**WHAT IS EXPECTED**
Copy out all lines of the listing below that hold "verts".

**EXTRACTED RECORDS**
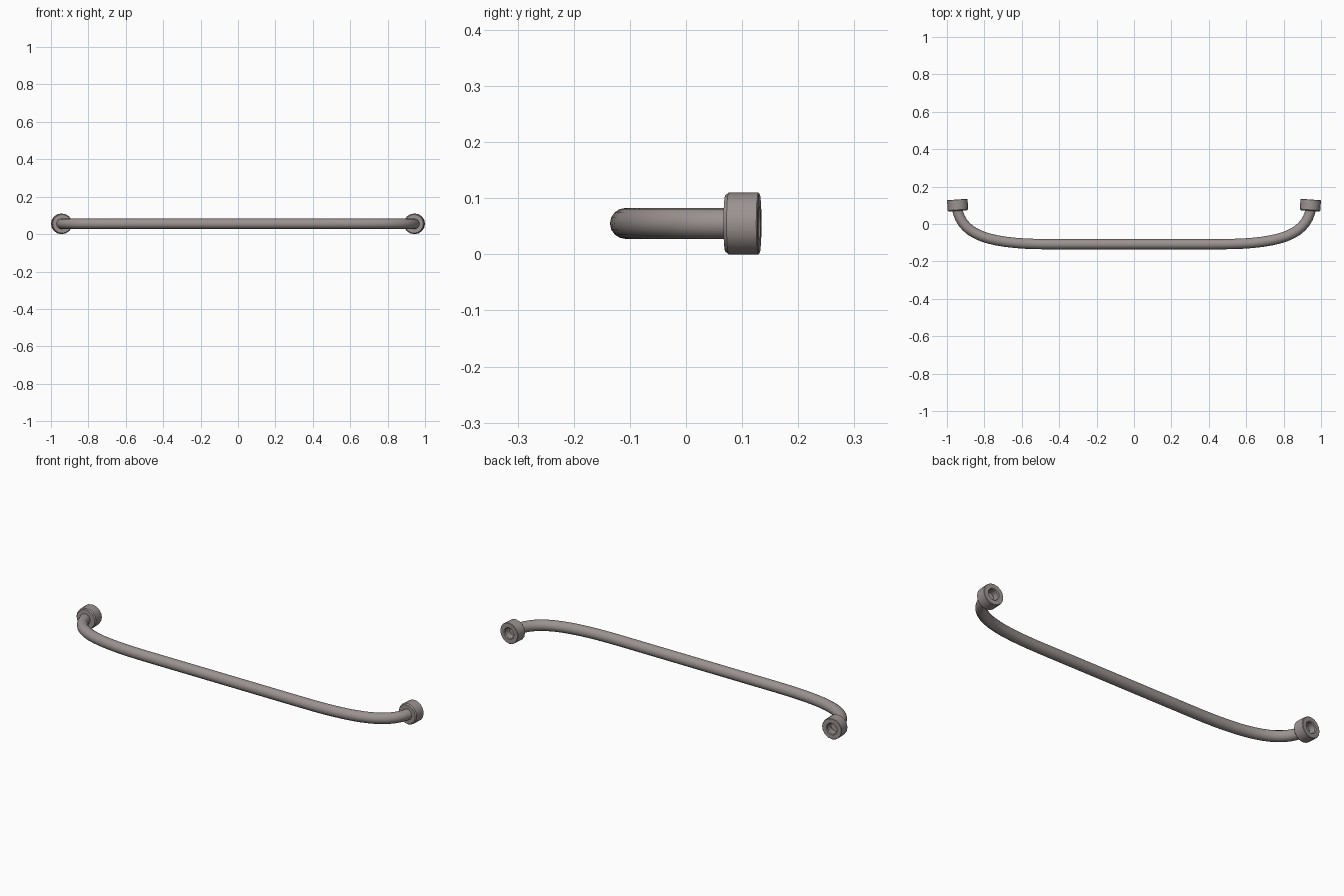
import bpy, bmesh, math
from mathutils import Vector, Matrix

if "Cube" in bpy.data.objects:
    bpy.data.objects.remove(bpy.data.objects["Cube"])

Z = 0.055          # centre height
SIDES = 16

# Dark warm grey metal
metal = bpy.data.materials.new("dark_metal")
metal.diffuse_color = (0.33, 0.29, 0.28, 1)
metal.use_nodes = True
metal.node_tree.nodes["Principled BSDF"].inputs["Base Color"].default_value = metal.diffuse_color


def finish(obj):
    obj.data.materials.clear()
    obj.data.materials.append(metal)
    bpy.ops.object.select_all(action='DESELECT')
    obj.select_set(True)
    bpy.context.view_layer.objects.active = obj
    bpy.ops.object.shade_smooth_by_angle(angle=math.radians(35))


# Bent tube: straight front run with a sweeping bend at each end
# (point, left handle, right handle) in the xy plane
pts = [((-0.947, 0.09), (-0.955, 0.13), (-0.925, -0.06)),
       ((-0.45, -0.108), (-0.78, -0.108), (-0.2, -0.108))]
pts += [((-p[0], p[1]), (-r[0], r[1]), (-l[0], l[1])) for p, l, r in reversed(pts)]
curve = bpy.data.curves.new("rail_path", 'CURVE')
curve.dimensions = '3D'
curve.bevel_depth = 0.0275
curve.bevel_resolution = 6
curve.resolution_u = 14
curve.use_fill_caps = True
spline = curve.splines.new('BEZIER')
spline.bezier_points.add(len(pts) - 1)
for bp, (p, l, r) in zip(spline.bezier_points, pts):
    bp.handle_left_type = bp.handle_right_type = 'FREE'
    bp.co, bp.handle_left, bp.handle_right = [Vector((*q, Z)) for q in (p, l, r)]
rail = bpy.data.objects.new("rail", curve)
bpy.context.collection.objects.link(rail)
bpy.context.view_layer.objects.active = rail
rail.select_set(True)
bpy.ops.object.convert(target='MESH')
finish(bpy.context.object)

# Mounting collars: lathed rings with a chamfered front and a screw recess behind
PROFILE = [(0.020, -0.032), (0.050, -0.032), (0.055, -0.026), (0.055, 0.027),
           (0.053, 0.029), (0.031, 0.029), (0.027, 0.025), (0.027, -0.008), (0.0, -0.008)]


def collar(name, side):
    bm = bmesh.new()
    verts = [bm.verts.new((r, 0, z)) for r, z in PROFILE]
    edges = [bm.edges.new(e) for e in zip(verts, verts[1:])]
    bmesh.ops.spin(bm, geom=verts + edges, axis=(0, 0, 1), cent=(0, 0, 0),
                   angle=math.tau, steps=SIDES)
    bmesh.ops.remove_doubles(bm, verts=bm.verts, dist=1e-5)
    bmesh.ops.recalc_face_normals(bm, faces=bm.faces)
    # lathe axis turned to +y, leaning slightly outward
    bm.transform(Matrix.Translation((side * 0.943, 0.102, Z))
                 @ Matrix.Rotation(math.radians(-4 * side), 4, 'Z')
                 @ Matrix.Rotation(math.radians(-90), 4, 'X'))
    mesh = bpy.data.meshes.new(name)
    bm.to_mesh(mesh)
    bm.free()
    obj = bpy.data.objects.new(name, mesh)
    bpy.context.collection.objects.link(obj)
    finish(obj)


collar("left_collar", -1)
collar("right_collar", 1)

**RESPONSE**
    verts = [bm.verts.new((r, 0, z)) for r, z in PROFILE]
    edges = [bm.edges.new(e) for e in zip(verts, verts[1:])]
    bmesh.ops.spin(bm, geom=verts + edges, axis=(0, 0, 1), cent=(0, 0, 0),
    bmesh.ops.remove_doubles(bm, verts=bm.verts, dist=1e-5)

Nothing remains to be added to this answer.